The young woman in the video sits on a high bed in a comfortable, well-adorned bedroom. She is blind. She touches the screen of her mobile phone to “see” a photo a friend posted on Facebook.
Facebook reads aloud to her the objects that comprise the photo. She smiles broadly and explains, “…unless you have somebody to describe it to you, even having three words, just helps flesh out all of the details that I can’t see…”
The latest advances in Computer Vision are now enabling the nearly 300 million visually impaired around the world to “see” what the sighted take for granted: any number of the nearly 2 billion photos uploaded onto Facebook every day.
Social media platforms, consumer offerings, law enforcement, and industrial production are just some of the ways in which computer vision is improving the quality of our lives.
Computer Vision Improves the Social Media User Experience
Snapchat users love to overlay rabbit ears and fairy dust, for instance, on the images of friends while the amateur photographers are walking or jostling their mobile phones. What seems like such a simple activity actually relies on computer vision algorithms. The calculations constantly dip into a vast amount of data about the objects and relative positions of the elements in the stream of images.
Pinterest has a mobile phone app called Lens that uses computer vision. The app can tell users where, for example, someone in a photo bought an amazing pair of sneakers she’s wearing. The computer vision application can also display shoes that match the item’s design and styling.
Computer Vision for Consumers
Banks around the world now use computer vision to deposit checks remotely. Banking customers take a photo of a paper check with their mobile device. Computer vision software in the banking app captures the image of the check destined for deposit in the bank, then verifies if the signature on the check is genuine. Funds typically become available for use within a business day of verification.
During the Spring of 2017, Amazon rolled out its Echo Look product. Echo Look enables fashionistas to take full-body selfies. The AI behind the computer vision offering then compares the outfit with options it suggests and delivers the user an overall style rating.
Meanwhile, consumers can feel all their gadgets are secure at home with low-cost security cameras that use computer vision to fortify the homestead. For example, Netatmo’s Presence outdoor surveillance product alerts home owners that a car, person, or animal has come onto the property. Netatmo Welcome cameras, the company’s indoor product, use facial recognition software to distinguish welcome visitors from unwelcome intruders.

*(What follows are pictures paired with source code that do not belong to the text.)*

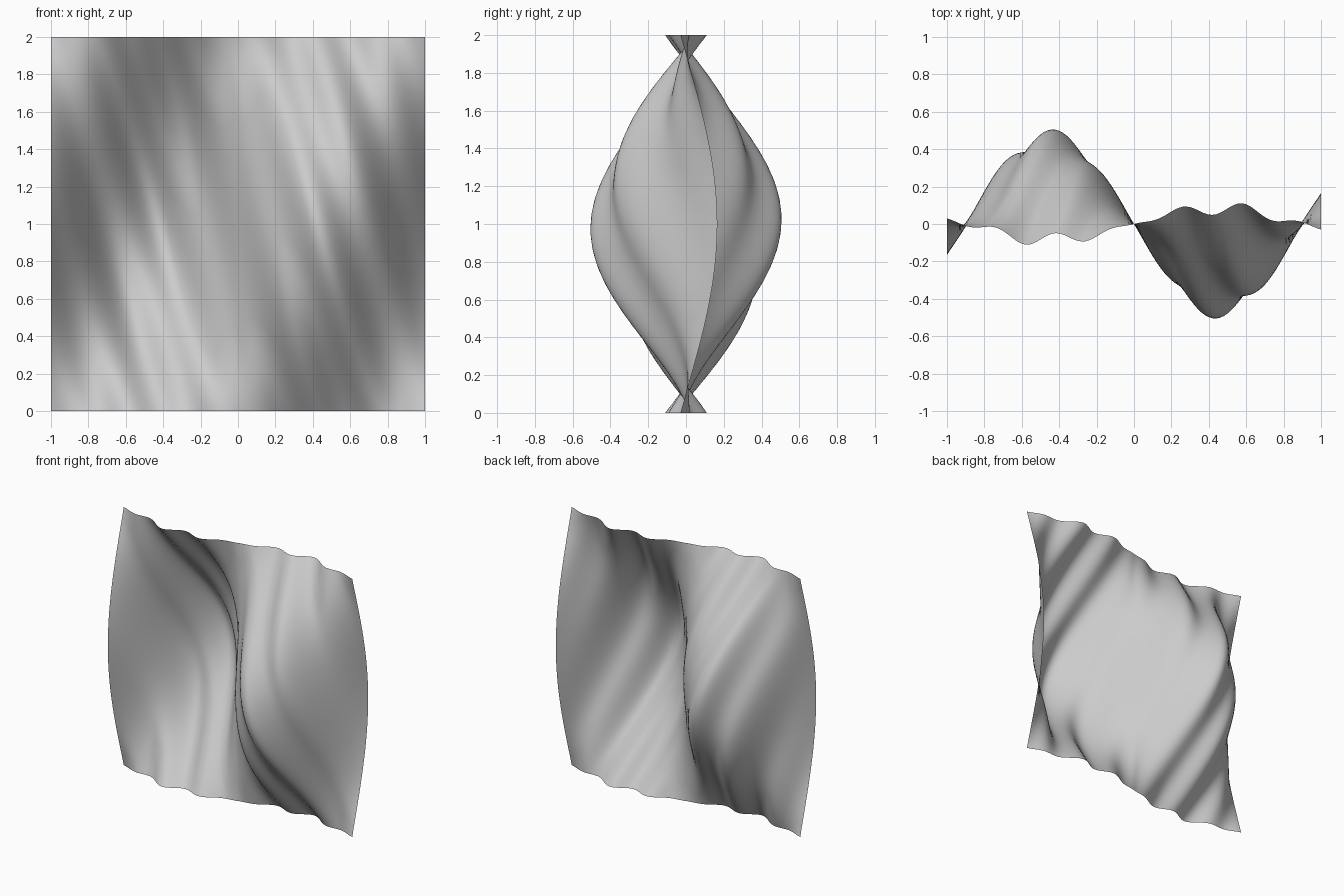
import bpy, bmesh
from math import sin, cos, pi

if "Cube" in bpy.data.objects:
    bpy.data.objects.remove(bpy.data.objects["Cube"])

# One thin rippled sheet: a broad S-shaped swell with finer diagonal waves
SWELL, RIPPLE, FREQ = 0.472, 0.036, 3.5

def depth(x, w):
    broad = -SWELL * sin(FREQ * x) * cos(FREQ / 2 * w)
    fine = -RIPPLE * abs(sin(pi * x)) * sin(6 * pi * x + 2 * pi * w)
    return broad + fine

# Flat grid, stood upright and displaced along y
bm = bmesh.new()
bmesh.ops.create_grid(bm, x_segments=100, y_segments=100, size=1)
for v in bm.verts:
    x, w = v.co.x, v.co.y
    v.co = (x, depth(x, w), w + 1)
for f in bm.faces:
    f.smooth = True

mesh = bpy.data.meshes.new("wavy_sheet")
bm.to_mesh(mesh)
bm.free()
sheet = bpy.data.objects.new("wavy_sheet", mesh)
bpy.context.collection.objects.link(sheet)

Computer vision is not just for home security, though. Law enforcement agencies have seen its benefits in protecting citizens on the road.
Computer Vision Helps Protect the Public
Upwards of 70-percent of police departments in the United States use license plate detectors, according to the IEEE. The report adds that “One police officer in Montgomery County, MD used the license plate reader technology to scan more than 48,000 vehicles in 96-hour periods across 27 days, enabling the officer to issue 255 traffic citations, identify 26 drivers with suspended licenses, catch 16 vehicle-emissions violators, find four stolen vehicles, and identify one expired license plate.”
Law enforcement also uses facial recognition AI to identify suspected criminals. More than half of all Americans have their driver’s license photos in a national database. When police have a photo of a suspect in a crime — but not the name of the individual — they can search the catalog of licenses just with the photo to find the highest probability matches, including names and contact details.
Computer Vision in Industrial Preventative Maintenance
Companies are increasingly using computer vision to monitor and report on the status of infrastructure critical to the operation of massive industrial complexes.
The list of facilities that use or are considering use of computer vision to alert humans to preventative maintenance conditions is endless. Some examples include: oil and gas platforms, chemical factories, petroleum refineries, and even nuclear power plants.
Oil and gas companies like Chevron, Shell, and Suncor Energy use sensors and cameras to compare the current state of, for instance, valves against the optimal condition of the equipment, the information for which is stored online. AI software alerts the maintenance department to take measures at the slightest ill-placed stress the computer vision application detects in the structure of the equipment.
Computer Vision on the Horizon
Warehouse inventory management is incredibly labor intensive. Inspection and counting of parts and products can take days in some facilities and hundreds of person-hours.
Marc Gyongyosi offered a future of inventory management in which drones equipped with computer vision augmented human labor. Dozens of drones with layouts of facilities would fly through warehouses between human shifts to identify and count inventory.
“You wouldn’t believe how often things get lost [in conventional warehouses]. And when they do go and search for stuff, they have to go and climb up forklifts and ladders. They even bring binoculars to find things,“ Gyongyosi told a TechCrunch Disrupt Conference audience.
The drones would also be able to check the condition of stock against big data files on cloud servers.
One of the most wide-reaching benefits computer vision promises is in healthcare. Microsoft’s InnerEye computer vision project, started in 2008, foresees faster, more precise diagnoses and would even recommend treatments of cancers to doctors.
The technology depends on the variety of visual detection methods in medicine to assist professionals in determining the malformation of organs and the kinds of cancers afflicting patients.
While computer vision has been with us for years without many of us knowing it, the technology promises greater benefits for the quality of life and well-being of us all far into the future.
Written by Angel Esteban, CEO of Restb.ai